**PROMPT**
In the entries below, find the line containing "for (const x of [-0.105, 0.11])". Write out that line and all lines after it, exactly, and nothing else.

=====

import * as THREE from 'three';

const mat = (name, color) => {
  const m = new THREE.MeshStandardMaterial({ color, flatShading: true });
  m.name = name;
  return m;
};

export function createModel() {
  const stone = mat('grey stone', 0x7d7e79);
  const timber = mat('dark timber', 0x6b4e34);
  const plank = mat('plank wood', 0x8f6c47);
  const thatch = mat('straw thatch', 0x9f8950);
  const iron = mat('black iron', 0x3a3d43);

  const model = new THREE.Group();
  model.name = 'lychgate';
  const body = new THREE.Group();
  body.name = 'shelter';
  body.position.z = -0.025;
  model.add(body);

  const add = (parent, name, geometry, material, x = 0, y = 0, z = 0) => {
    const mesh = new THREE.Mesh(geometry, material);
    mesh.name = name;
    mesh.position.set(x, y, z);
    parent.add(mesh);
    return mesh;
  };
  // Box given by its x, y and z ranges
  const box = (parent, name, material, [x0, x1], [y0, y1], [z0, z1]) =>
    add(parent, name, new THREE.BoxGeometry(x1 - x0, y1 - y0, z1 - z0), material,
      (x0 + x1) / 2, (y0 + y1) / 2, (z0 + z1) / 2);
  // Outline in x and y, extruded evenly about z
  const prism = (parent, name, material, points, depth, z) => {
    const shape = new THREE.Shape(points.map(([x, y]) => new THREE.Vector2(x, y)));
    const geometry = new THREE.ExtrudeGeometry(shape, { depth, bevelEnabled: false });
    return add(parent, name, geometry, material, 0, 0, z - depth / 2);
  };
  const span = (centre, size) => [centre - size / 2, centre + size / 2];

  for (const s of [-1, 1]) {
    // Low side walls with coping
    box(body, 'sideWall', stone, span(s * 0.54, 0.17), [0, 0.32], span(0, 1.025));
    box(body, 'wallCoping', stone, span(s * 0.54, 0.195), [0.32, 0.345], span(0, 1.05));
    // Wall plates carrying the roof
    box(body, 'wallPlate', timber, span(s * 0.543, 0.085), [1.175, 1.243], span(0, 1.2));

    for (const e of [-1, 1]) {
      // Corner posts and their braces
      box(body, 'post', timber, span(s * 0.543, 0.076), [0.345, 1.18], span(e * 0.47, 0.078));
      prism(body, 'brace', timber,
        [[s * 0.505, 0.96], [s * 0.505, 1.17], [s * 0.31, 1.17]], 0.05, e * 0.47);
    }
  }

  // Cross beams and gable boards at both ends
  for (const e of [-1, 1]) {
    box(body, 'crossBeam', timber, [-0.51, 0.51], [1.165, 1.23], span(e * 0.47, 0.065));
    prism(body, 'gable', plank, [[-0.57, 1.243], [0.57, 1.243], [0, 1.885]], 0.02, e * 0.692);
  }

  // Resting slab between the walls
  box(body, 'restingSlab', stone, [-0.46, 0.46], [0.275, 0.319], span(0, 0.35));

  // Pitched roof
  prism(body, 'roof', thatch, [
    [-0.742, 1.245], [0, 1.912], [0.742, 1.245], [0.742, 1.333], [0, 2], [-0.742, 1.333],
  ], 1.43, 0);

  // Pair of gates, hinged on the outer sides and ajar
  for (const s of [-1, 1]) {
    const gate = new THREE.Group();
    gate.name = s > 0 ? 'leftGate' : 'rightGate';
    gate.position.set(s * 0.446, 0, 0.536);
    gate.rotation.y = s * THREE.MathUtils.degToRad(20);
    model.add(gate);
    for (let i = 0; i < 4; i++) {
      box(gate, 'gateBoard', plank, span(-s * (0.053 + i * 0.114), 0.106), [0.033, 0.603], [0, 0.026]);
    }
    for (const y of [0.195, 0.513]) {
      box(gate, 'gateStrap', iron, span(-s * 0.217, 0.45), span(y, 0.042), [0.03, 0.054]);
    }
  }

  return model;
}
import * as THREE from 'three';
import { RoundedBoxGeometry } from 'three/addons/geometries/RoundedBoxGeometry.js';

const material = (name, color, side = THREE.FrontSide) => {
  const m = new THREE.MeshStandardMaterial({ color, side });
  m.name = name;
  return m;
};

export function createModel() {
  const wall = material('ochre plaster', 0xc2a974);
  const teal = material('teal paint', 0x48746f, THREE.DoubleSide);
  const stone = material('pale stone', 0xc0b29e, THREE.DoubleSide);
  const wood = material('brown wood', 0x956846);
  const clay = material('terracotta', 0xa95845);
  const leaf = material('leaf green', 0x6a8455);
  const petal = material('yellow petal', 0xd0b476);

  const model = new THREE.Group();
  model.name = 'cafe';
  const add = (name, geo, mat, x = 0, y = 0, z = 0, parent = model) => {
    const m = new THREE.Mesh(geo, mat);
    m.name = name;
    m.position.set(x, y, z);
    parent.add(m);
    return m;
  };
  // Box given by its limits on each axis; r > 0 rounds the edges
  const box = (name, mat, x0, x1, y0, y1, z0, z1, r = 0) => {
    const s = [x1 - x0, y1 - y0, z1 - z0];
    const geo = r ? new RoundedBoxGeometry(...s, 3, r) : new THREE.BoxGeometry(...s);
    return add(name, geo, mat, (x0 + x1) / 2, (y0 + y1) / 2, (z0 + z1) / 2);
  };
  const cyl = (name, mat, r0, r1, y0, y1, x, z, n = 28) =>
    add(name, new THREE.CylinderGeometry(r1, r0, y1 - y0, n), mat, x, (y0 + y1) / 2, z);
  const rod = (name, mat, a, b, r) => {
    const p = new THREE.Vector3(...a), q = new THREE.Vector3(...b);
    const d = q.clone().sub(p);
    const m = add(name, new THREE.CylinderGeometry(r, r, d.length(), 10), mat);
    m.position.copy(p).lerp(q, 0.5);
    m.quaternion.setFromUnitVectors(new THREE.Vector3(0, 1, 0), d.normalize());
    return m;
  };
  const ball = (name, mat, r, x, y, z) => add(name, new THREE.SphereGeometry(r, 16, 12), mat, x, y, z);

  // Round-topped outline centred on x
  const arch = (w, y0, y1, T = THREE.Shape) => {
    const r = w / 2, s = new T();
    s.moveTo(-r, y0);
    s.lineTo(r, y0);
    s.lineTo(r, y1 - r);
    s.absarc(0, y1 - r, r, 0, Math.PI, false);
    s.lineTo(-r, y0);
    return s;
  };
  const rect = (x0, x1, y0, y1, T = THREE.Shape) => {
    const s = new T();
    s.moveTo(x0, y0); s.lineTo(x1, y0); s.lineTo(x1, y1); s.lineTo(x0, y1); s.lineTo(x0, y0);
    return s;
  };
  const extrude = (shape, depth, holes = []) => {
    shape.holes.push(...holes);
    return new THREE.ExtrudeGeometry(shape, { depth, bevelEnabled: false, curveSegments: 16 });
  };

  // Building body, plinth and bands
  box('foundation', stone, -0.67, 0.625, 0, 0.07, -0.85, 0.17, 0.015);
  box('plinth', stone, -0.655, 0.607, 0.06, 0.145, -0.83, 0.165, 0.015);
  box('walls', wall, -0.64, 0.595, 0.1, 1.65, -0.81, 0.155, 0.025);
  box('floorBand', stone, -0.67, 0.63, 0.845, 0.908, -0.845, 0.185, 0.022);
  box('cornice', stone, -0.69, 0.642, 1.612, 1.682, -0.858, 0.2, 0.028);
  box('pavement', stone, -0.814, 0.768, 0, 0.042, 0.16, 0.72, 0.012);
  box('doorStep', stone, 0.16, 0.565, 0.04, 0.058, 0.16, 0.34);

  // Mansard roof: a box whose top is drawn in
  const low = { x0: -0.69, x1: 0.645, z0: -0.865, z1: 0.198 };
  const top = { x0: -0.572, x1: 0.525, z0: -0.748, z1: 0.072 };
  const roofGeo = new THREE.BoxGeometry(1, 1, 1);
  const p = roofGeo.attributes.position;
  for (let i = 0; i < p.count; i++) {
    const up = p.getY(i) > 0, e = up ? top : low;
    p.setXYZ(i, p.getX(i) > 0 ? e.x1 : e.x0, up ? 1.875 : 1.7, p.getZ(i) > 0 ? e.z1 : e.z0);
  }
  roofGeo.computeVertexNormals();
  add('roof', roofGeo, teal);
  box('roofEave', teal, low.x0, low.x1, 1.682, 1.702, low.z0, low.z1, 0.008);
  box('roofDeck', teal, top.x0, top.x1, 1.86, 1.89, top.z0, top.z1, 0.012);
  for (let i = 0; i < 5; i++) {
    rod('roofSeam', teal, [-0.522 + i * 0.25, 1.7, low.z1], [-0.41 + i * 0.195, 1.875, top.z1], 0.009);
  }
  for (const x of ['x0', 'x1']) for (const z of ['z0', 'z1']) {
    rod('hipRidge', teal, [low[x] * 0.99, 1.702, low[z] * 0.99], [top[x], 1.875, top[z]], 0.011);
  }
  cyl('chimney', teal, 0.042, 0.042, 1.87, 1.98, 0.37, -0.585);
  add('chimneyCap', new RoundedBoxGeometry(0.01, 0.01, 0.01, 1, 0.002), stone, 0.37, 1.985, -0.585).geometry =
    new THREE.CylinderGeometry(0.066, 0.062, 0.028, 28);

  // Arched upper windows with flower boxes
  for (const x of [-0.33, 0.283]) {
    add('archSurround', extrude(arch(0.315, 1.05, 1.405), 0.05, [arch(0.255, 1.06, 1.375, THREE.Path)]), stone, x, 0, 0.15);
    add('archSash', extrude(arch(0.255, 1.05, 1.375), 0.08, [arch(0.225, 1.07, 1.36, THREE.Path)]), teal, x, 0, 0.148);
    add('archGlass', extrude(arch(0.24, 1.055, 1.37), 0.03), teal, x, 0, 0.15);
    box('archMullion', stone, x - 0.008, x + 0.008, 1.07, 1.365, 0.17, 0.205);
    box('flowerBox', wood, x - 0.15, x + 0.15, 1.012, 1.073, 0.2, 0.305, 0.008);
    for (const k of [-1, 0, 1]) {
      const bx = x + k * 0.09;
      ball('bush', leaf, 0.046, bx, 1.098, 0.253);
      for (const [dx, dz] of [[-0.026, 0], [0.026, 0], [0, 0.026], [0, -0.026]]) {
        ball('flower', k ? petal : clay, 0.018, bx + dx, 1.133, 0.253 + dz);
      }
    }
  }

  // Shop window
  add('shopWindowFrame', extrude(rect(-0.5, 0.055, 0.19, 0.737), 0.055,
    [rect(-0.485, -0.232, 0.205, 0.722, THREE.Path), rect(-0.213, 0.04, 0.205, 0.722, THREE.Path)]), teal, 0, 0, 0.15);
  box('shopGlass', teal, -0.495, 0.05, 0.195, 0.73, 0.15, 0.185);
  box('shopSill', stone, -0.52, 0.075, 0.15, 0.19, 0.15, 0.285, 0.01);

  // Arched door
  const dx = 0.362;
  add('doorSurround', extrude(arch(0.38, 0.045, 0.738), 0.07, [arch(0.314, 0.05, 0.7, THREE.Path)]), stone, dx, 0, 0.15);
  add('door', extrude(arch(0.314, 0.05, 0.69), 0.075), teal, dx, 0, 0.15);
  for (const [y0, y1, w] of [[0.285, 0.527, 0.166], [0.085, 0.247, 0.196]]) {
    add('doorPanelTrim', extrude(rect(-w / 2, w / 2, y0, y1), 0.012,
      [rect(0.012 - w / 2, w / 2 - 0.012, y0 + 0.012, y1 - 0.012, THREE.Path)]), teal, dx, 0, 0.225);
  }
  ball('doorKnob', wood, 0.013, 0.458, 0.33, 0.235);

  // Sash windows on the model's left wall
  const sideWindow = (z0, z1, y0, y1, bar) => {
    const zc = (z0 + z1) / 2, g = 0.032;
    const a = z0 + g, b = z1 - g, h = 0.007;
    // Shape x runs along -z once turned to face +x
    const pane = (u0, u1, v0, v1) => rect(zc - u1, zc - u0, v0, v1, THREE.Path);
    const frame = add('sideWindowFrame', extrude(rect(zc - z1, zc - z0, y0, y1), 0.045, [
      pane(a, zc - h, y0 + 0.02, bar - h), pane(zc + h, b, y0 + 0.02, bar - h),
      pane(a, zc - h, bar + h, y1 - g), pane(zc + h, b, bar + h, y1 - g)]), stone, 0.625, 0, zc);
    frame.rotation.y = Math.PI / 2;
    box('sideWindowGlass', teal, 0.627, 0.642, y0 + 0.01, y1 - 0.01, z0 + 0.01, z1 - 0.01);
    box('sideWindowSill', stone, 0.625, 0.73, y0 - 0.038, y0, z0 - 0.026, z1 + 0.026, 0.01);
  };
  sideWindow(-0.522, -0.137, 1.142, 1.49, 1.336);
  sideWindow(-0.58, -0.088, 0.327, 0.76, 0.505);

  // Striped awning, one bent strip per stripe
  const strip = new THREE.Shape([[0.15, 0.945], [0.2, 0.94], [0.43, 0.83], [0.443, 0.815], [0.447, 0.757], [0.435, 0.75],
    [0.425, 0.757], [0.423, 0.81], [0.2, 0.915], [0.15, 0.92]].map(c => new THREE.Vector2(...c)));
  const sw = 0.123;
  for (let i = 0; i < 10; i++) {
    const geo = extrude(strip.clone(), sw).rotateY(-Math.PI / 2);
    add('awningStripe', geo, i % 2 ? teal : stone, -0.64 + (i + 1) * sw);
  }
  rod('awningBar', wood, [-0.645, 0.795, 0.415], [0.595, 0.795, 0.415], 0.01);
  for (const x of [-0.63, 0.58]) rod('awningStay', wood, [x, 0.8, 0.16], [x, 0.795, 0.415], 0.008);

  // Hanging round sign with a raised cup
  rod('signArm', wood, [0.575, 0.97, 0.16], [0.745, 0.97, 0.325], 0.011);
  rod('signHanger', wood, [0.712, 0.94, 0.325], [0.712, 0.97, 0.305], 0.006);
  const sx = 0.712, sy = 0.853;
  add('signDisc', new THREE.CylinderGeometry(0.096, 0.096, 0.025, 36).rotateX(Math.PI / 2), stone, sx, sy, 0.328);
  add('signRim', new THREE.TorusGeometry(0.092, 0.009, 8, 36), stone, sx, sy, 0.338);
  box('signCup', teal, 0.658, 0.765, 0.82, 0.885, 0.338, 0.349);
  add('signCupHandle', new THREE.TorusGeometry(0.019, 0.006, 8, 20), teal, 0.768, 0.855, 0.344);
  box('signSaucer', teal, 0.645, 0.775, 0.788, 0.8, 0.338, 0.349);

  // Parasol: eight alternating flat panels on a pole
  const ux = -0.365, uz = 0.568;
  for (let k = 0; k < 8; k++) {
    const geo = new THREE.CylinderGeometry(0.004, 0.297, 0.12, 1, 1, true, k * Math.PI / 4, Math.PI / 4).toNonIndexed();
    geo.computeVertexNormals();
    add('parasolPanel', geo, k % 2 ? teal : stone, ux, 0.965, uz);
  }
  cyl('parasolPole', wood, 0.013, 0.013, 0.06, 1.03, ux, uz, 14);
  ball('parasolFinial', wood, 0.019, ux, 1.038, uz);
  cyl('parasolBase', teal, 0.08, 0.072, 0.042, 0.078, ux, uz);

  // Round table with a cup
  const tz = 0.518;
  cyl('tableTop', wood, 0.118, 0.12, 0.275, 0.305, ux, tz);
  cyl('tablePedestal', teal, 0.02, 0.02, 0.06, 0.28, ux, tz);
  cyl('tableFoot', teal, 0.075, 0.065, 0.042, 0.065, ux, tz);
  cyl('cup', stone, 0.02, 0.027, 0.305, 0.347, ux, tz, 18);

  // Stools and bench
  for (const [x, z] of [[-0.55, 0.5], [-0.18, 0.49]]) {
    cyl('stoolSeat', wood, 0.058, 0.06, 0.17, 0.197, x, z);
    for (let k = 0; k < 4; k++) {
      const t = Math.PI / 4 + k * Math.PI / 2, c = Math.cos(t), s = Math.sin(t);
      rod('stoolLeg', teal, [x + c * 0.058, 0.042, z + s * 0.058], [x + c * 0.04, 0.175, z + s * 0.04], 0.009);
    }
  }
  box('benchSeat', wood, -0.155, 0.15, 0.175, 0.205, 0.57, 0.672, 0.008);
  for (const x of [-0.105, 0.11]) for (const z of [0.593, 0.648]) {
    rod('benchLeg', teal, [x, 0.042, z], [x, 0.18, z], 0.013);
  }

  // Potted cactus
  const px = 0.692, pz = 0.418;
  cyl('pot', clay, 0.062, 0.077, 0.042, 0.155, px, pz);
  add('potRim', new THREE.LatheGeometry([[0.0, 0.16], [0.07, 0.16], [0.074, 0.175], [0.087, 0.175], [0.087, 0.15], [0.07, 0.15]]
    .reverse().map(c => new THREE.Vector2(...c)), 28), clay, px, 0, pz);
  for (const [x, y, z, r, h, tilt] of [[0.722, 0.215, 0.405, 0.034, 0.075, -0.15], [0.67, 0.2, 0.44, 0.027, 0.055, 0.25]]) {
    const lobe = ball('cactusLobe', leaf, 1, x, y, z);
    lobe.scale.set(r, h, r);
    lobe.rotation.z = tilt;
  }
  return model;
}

=====

**SOLUTION FOR THIS PROBLEM**
  for (const x of [-0.105, 0.11]) for (const z of [0.593, 0.648]) {
    rod('benchLeg', teal, [x, 0.042, z], [x, 0.18, z], 0.013);
  }

  // Potted cactus
  const px = 0.692, pz = 0.418;
  cyl('pot', clay, 0.062, 0.077, 0.042, 0.155, px, pz);
  add('potRim', new THREE.LatheGeometry([[0.0, 0.16], [0.07, 0.16], [0.074, 0.175], [0.087, 0.175], [0.087, 0.15], [0.07, 0.15]]
    .reverse().map(c => new THREE.Vector2(...c)), 28), clay, px, 0, pz);
  for (const [x, y, z, r, h, tilt] of [[0.722, 0.215, 0.405, 0.034, 0.075, -0.15], [0.67, 0.2, 0.44, 0.027, 0.055, 0.25]]) {
    const lobe = ball('cactusLobe', leaf, 1, x, y, z);
    lobe.scale.set(r, h, r);
    lobe.rotation.z = tilt;
  }
  return model;
}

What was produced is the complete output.